Lawmakers at the Capitol are contemplating a 25-cent increase in Twin Cities bus and rail fares to help with the state budget deficit.
Last year, ridership on Metro Transit trains and buses exceeded 78 million. That’s just the fourth time in 30 years that ridership has exceeded that mark. But the reward for riders may be a chance to pay more.
A 25-cent fare increase could create an extra $6 million a year. And it would put the Twin Cities in interesting company, especially for bus fares.
If the rate increase were to be approved by the legislature, the base fare would go up from $1.75 to $2.00. And perhaps most telling is that the rush hour fee would go from $2.25 to $2.50.
Compare that proposed rush hour fee to other metropolitan cities of roughly the same size:

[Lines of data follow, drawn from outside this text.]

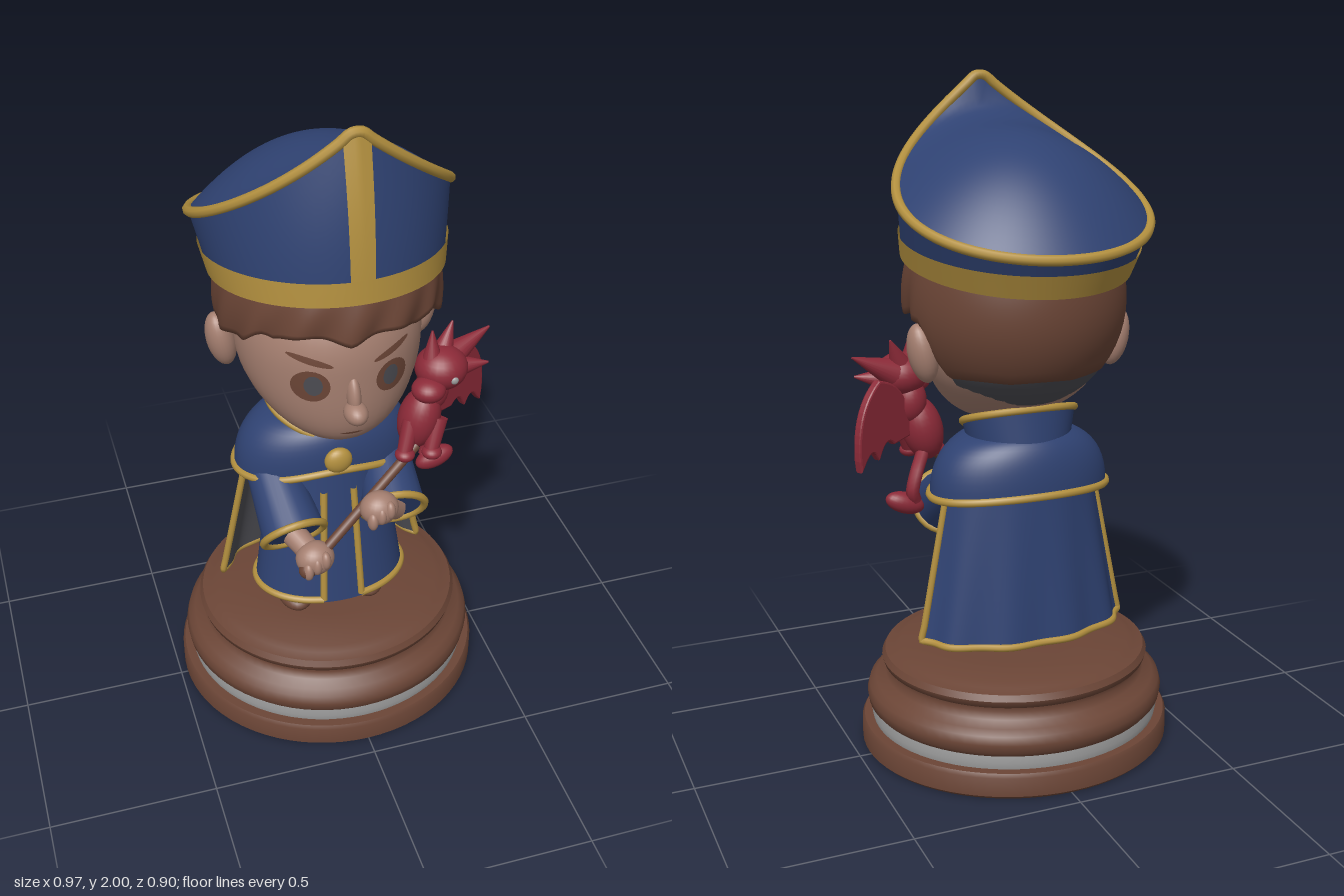
import * as THREE from 'three';
import { mergeVertices, toCreasedNormals } from 'three/addons/utils/BufferGeometryUtils.js';
import { ParametricGeometry } from 'three/addons/geometries/ParametricGeometry.js';

const colour = (name, hex) => {
  const m = new THREE.MeshStandardMaterial({ color: hex, side: THREE.DoubleSide });
  m.name = name;
  return m;
};
const V = (x, y, z) => new THREE.Vector3(x, y, z);
const { sin, cos, PI, sqrt, abs, max, min } = Math;

export function createModel() {
  const blue = colour('blue cloth', 0x2f4272), gold = colour('gold trim', 0xb3903f);
  const brown = colour('brown', 0x6b4536), skin = colour('skin', 0xa57f70);
  const red = colour('red', 0x8c2a38), grey = colour('dark grey', 0x4c4c52);
  const silver = colour('silver', 0x9a9a9a);
  const root = new THREE.Group();

  const add = (name, geo, mat, parent = root) => {
    const m = new THREE.Mesh(geo, mat);
    m.name = name;
    parent.add(m);
    return m;
  };
  // surface from a rule f(a, t) -> Vector3, a in [a0, a1], t in [t0, t1]
  const sheet = (name, mat, f, a0, a1, t0, t1, na = 64, nt = 12) => {
    let g = new ParametricGeometry((u, v, p) => p.copy(f(a0 + (a1 - a0) * u, t0 + (t1 - t0) * v)), na, nt);
    g.deleteAttribute('uv');
    g.deleteAttribute('normal');
    g = mergeVertices(g, 1e-5);
    g.computeVertexNormals();
    return add(name, g, mat);
  };
  const tube = (name, mat, pts, r, closed = false, parent = root) =>
    add(name, new THREE.TubeGeometry(new THREE.CatmullRomCurve3(pts, closed), pts.length * 3, r, 8, closed), mat, parent);
  const line = (f, s0, s1, n = 24) => Array.from({ length: n + 1 }, (_, i) => f(s0 + (s1 - s0) * i / n));
  const blob = (name, mat, p, s, parent = root) => {
    const m = add(name, new THREE.SphereGeometry(1, 24, 16), mat, parent);
    m.position.set(...p);
    m.scale.set(...s);
    return m;
  };
  const rod = (name, mat, p0, p1, r0, r1, parent = root) => {
    const a = V(...p0), b = V(...p1), d = b.clone().sub(a);
    const m = add(name, new THREE.CylinderGeometry(r1, r0, d.length(), 20), mat, parent);
    m.position.copy(a).add(b).multiplyScalar(0.5);
    m.quaternion.setFromUnitVectors(V(0, 1, 0), d.normalize());
    return m;
  };

  // pedestal
  const turned = (name, mat, pts) => {
    const g = new THREE.LatheGeometry(pts.map(p => new THREE.Vector2(...p)), 72);
    const m = add(name, toCreasedNormals(g, 0.7), mat);
    m.position.x = -0.005;
    m.scale.z = 0.945;
  };
  turned('baseFoot', brown, [[0, 0], [0.465, 0], [0.475, 0.01], [0.475, 0.068], [0.468, 0.08], [0.4, 0.08]]);
  turned('baseBand', silver, [[0.44, 0.075], [0.445, 0.1], [0.435, 0.135]]);
  turned('baseTop', brown, [[0.4, 0.12], [0.44, 0.12], [0.453, 0.135], [0.457, 0.16], [0.45, 0.185], [0.43, 0.2],
    [0.4, 0.215], [0.388, 0.235], [0.39, 0.248], [0.405, 0.258], [0.41, 0.275], [0.4, 0.293], [0.37, 0.3],
    [0.35, 0.31], [0.2, 0.312], [0, 0.312]]);

  // legs and shoes
  for (const x of [-0.115, 0.085]) {
    rod('leg', grey, [x, 0.31, 0.02], [x, 0.5, 0.02], 0.05, 0.055);
    blob('shoe', brown, [x * 1.15, 0.325, 0.07], [0.055, 0.035, 0.085]);
  }

  // coat with trim
  const coat = (a, t) => V(-0.01 + (0.235 - 0.075 * t) * sin(a), 0.375 + 0.525 * t,
    0.04 - 0.03 * t + (0.165 - 0.04 * t) * cos(a));
  const coatHem = a => coat(a, 0.02);
  sheet('coat', blue, coat, 0, 2 * PI, 0, 1);
  sheet('coatUnderside', grey, (a, t) => { const p = coat(a, 0.02); p.x *= t; p.z = 0.04 + (p.z - 0.04) * t; return p; }, 0, 2 * PI, 0.01, 1, 48, 2);
  tube('coatHemTrim', gold, line(coatHem, 0.25, 2 * PI - 0.27), 0.012);
  for (const a of [-0.27, 0.25]) tube('coatFrontTrim', gold, line(t => coat(a, t), 0.02, 0.75, 10), 0.011);

  // open cape with grey lining
  const cape = k => (a, t) => {
    const fold = k * (1 + 0.025 * t * cos(11 * a));
    return V(-0.01 + (0.235 + 0.1 * t) * sin(a) * fold, 0.86 - 0.495 * t, 0.01 + (0.165 + 0.045 * t) * cos(a) * fold);
  };
  const c0 = 1.85, c1 = 2 * PI - 1.85, outer = cape(1);
  sheet('cape', blue, outer, c0, c1, 0, 1, 60, 14);
  sheet('capeLining', grey, cape(0.97), c0, c1, 0, 1, 60, 14);
  tube('capeTrim', gold, [...line(t => outer(c0, t), 0.05, 1, 10), ...line(a => outer(a, 1), c0 + 0.04, c1 - 0.04, 50),
    ...line(t => outer(c1, t), 1, 0.05, 10)], 0.011);

  // shoulder mantle and standing collar
  const mantle = (a, t) => {
    const s = sin(t * PI / 2);
    return V(-0.01 + (0.12 + 0.155 * s) * sin(a), 0.985 - 0.165 * t * t + 0.025 * max(0, cos(a)) ** 6 * t - 0.02 * t * sin(a) ** 2,
      -0.02 + (0.11 + 0.065 * s) * cos(a));
  };
  sheet('mantle', blue, mantle, 0, 2 * PI, 0, 1);
  tube('mantleTrim', gold, line(a => mantle(a, 1), 0, 2 * PI - 0.1, 48), 0.012, true);
  const collar = (a, t) => {
    const back = (1 - cos(a)) / 2;
    return V(-0.01 + (0.15 + 0.02 * t) * sin(a), 0.92 + t * (0.02 + 0.13 * Math.pow(back, 0.6)),
      -0.02 + (0.145 - 0.02 * t * back) * cos(a));
  };
  sheet('collar', blue, collar, 0.1, 2 * PI - 0.1, 0, 1, 48, 6);
  tube('collarTrim', gold, line(a => collar(a, 1), 0.1, 2 * PI - 0.1), 0.011);
  blob('brooch', gold, [-0.015, 0.885, 0.155], [0.042, 0.042, 0.025]);
  rod('neck', skin, [-0.005, 0.9, 0.0], [-0.005, 1.1, 0.02], 0.09, 0.09);

  // sleeves, cuffs and hands
  const arms = [
    { s: [-0.19, 0.82, -0.01], c: [-0.165, 0.675, 0.2], h: [-0.125, 0.645, 0.285] },
    { s: [0.17, 0.82, -0.01], c: [0.145, 0.705, 0.2], h: [0.075, 0.775, 0.27] },
  ];
  for (const { s, c, h } of arms) {
    blob('shoulder', blue, s, [0.08, 0.075, 0.08]);
    rod('sleeve', blue, s, c, 0.072, 0.095);
    const cuff = add('cuffTrim', new THREE.TorusGeometry(0.094, 0.012, 8, 32), gold);
    cuff.position.set(...c);
    cuff.quaternion.setFromUnitVectors(V(0, 0, 1), V(...c).sub(V(...s)).normalize());
    rod('wrist', skin, c, h, 0.038, 0.034);
    blob('hand', skin, h, [0.058, 0.052, 0.05]);
    for (let i = 0; i < 3; i++) blob('finger', skin, [h[0] - 0.03 + i * 0.026, h[1] - 0.018 + i * 0.015, h[2] + 0.035], [0.016, 0.03, 0.02]);
  }
  rod('staff', brown, [-0.16, 0.62, 0.31], [0.22, 0.9, 0.17], 0.015, 0.015);
  blob('staffKnob', brown, [-0.155, 0.625, 0.31], [0.026, 0.026, 0.026]);

  // head: egg with the chin pushed forward
  const head = new THREE.SphereGeometry(1, 40, 32), hp = head.attributes.position;
  for (let i = 0; i < hp.count; i++) {
    const y = hp.getY(i);
    hp.setXYZ(i, -0.005 + 0.27 * hp.getX(i), 1.27 + 0.285 * y, 0.28 * hp.getZ(i) + 0.13 * min(0, y) ** 2);
  }
  head.computeVertexNormals();
  add('head', head, skin);
  const faceZ = (x, y) => {
    const Y = (y - 1.27) / 0.285, X = (x + 0.005) / 0.27;
    return 0.28 * sqrt(max(0, 1 - X * X - Y * Y)) + 0.13 * min(0, Y) ** 2;
  };
  const patch = (name, mat, cx, cy, rx, ry, tilt, lift) => sheet(name, mat, (a, r) => {
    const u = rx * r * cos(a), v = ry * r * sin(a);
    const x = cx + u * cos(tilt) - v * sin(tilt), y = cy + u * sin(tilt) + v * cos(tilt);
    return V(x, y, faceZ(x, y) + lift);
  }, 0, 2 * PI, 0, 1, 24, 4);
  for (const s of [-1, 1]) {
    const x = -0.01 + s * 0.115;
    patch('eye', brown, x, 1.235, 0.05, 0.05, 0, 0.005);
    patch('iris', grey, x - s * 0.005, 1.24, 0.024, 0.032, 0, 0.009);
    patch('brow', brown, x, 1.315, 0.06, 0.01, s * 0.25, 0.006);
    const ear = blob('ear', skin, [-0.005 + s * 0.3, 1.24, -0.045], [0.042, 0.088, 0.05]);
    ear.rotation.z = -s * 0.2;
  }
  patch('mouth', brown, -0.01, 1.062, 0.032, 0.004, 0, 0.004);
  blob('noseTip', skin, [-0.01, 1.155, 0.3], [0.034, 0.032, 0.045]);
  blob('noseBridge', skin, [-0.01, 1.2, 0.278], [0.02, 0.06, 0.03]).rotation.x = -0.25;

  // hair shell with a scalloped hem, and the shaved nape below it
  const scalp = (a, y, k = 1) => {
    const r = k * 0.335 * sqrt(max(0, 1 - ((y - 1.37) / (y > 1.37 ? 0.4 : 0.33)) ** 2));
    return V(-0.005 + 0.97 * r * sin(a), y, 0.008 + r * cos(a));
  };
  const hem = a => {
    const b = abs(a), step = THREE.MathUtils.smoothstep;
    return 1.395 + 0.025 * abs(sin(4.5 * a + 0.4)) * (b < 1.6 ? 1 : 0.2) - 0.07 * step(b, 0.85, 1.15) - 0.15 * step(b, 1.75, 2.0);
  };
  sheet('hair', brown, (a, t) => {
    if (t > 1) return scalp(a, hem(a) + 0.01, 0.82);
    const front = 1 - THREE.MathUtils.smoothstep(abs(a), 1.3, 2);
    return scalp(a, 1.56 + (hem(a) - 1.56) * t, 1 + 0.025 * t * front * sin(14 * a + 3 * t) - 0.03 * t * t * front);
  }, -PI, PI, 0, 1.0833, 128, 13);
  sheet('nape', grey, (a, y) => scalp(a, y, 0.985), 2.0, 2 * PI - 2.0, 1.07, 1.2, 32, 6);

  // tall hat: flared wall, peaked rim, domed top
  const rimY = a => 1.54 + 0.455 * Math.pow(max(0, 1 - abs(a) / PI), 2.05);
  const wall = (a, t, k = 1) => {
    const bulge = 1 + 0.04 * sin(PI * t) * max(0, cos(a)), y0 = 1.485 + 0.055 * cos(a);
    return V(-0.01 + k * (0.325 + 0.035 * t) * sin(a), y0 + (rimY(a) - y0) * t,
      0.005 - 0.06 * t + k * bulge * (0.345 - 0.01 * t) * cos(a));
  };
  sheet('hatWall', blue, (a, t) => wall(a, t), -PI, PI, 0, 1, 96, 12);
  sheet('hatTop', blue, (a, r) => {
    const zn = r * cos(a);
    return V(-0.01 + 0.36 * r * sin(a), rimY(Math.acos(max(-1, min(1, zn)))) + 0.185 * (1 - r * r) * (1 - 0.3 * zn), -0.055 + 0.335 * zn);
  }, -PI, PI, 0, 1, 96, 20);
  sheet('hatUnderside', blue, (a, r) => { const p = wall(a, 0); return V(p.x * r, 1.485 + (p.y - 1.485) * r, p.z * r); }, -PI, PI, 0, 1, 64, 3);
  sheet('hatBand', gold, (a, t) => {
    const y0 = wall(a, 0).y;
    return wall(a, t * 0.065 / (rimY(a) - y0), 1.018);
  }, -PI, PI, -0.05, 1, 96, 3);
  sheet('hatStripe', gold, (a, t) => wall(a, t, 1.015), -0.1, 0.1, 0, 0.99, 8, 12);
  tube('hatRim', gold, line(a => wall(a, 1), -PI, PI - 0.08, 80), 0.015, true);

  // small winged dragon perched on the staff
  const dragon = new THREE.Group();
  dragon.name = 'dragon';
  root.add(dragon);
  const part = (name, p, s) => blob(name, red, p, s, dragon);
  part('body', [0.24, 0.97, 0.13], [0.062, 0.1, 0.065]).rotation.z = -0.25;
  part('neck', [0.28, 1.06, 0.12], [0.05, 0.07, 0.05]);
  part('head', [0.3, 1.14, 0.135], [0.078, 0.065, 0.075]);
  part('snout', [0.245, 1.105, 0.185], [0.05, 0.036, 0.05]);
  blob('eye', silver, [0.315, 1.135, 0.206], [0.012, 0.012, 0.008], dragon);
  rod('horn', red, [0.27, 1.16, 0.14], [0.27, 1.265, 0.13], 0.035, 0.003, dragon);
  rod('horn', red, [0.33, 1.15, 0.11], [0.465, 1.215, 0.08], 0.045, 0.003, dragon);
  rod('horn', red, [0.31, 1.17, 0.11], [0.35, 1.255, 0.08], 0.035, 0.003, dragon);
  rod('spike', red, [0.35, 1.13, 0.13], [0.44, 1.14, 0.15], 0.035, 0.003, dragon);
  for (const [x, z] of [[0.19, 0.17], [0.27, 0.18]]) {
    rod('frontLeg', red, [x + 0.02, 0.98, z - 0.02], [x - 0.01, 0.89, z + 0.01], 0.028, 0.022, dragon);
    part('paw', [x - 0.01, 0.885, z + 0.015], [0.03, 0.02, 0.03]);
  }
  tube('tail', red, [V(0.25, 0.9, 0.1), V(0.285, 0.85, 0.06), V(0.3, 0.8, 0.05), V(0.29, 0.77, 0.06)], 0.02, false, dragon);
  const tip = part('tailTip', [0.318, 0.762, 0.07], [0.062, 0.032, 0.032]);
  tip.rotation.z = 0.35;

  // scalloped wing, slanting back from the shoulder
  const w = new THREE.Shape();
  w.moveTo(0, 0);
  w.quadraticCurveTo(0.02, 0.13, 0.13, 0.15);
  w.quadraticCurveTo(0.235, 0.08, 0.215, -0.09);
  w.quadraticCurveTo(0.17, -0.01, 0.14, -0.07);
  w.quadraticCurveTo(0.11, 0.0, 0.07, -0.04);
  w.lineTo(0, -0.03);
  const wing = add('wing', new THREE.ExtrudeGeometry(w, { depth: 0.015, bevelSize: 0.006, bevelThickness: 0.006, bevelSegments: 2 }), red, dragon);
  wing.position.set(0.29, 0.995, 0.1);
  wing.rotation.y = 0.55;
  return root;
}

Portland, Oregon — riders pay 15 cents less at $2.35
Denver, Colorado — riders pay 25 cents less at $2.25
New York City — riders pay 25 cents less at $2.25
While Metro Transit in the Twin Cities has different rates throughout the day, some of those cities have a flat rate all day long.
Riders WCCO’s talked to aren’t happy about an increase since Twin Cities transit fares are already among the highest 25 percent in the nation.
Gov. Mark Dayton is at least open to the idea, as are many Republicans. They say with the increase in gas prices, it’s only fair to ask transit riders to pay a little more.
The proposal was heard on Wednesday in the transportation committee.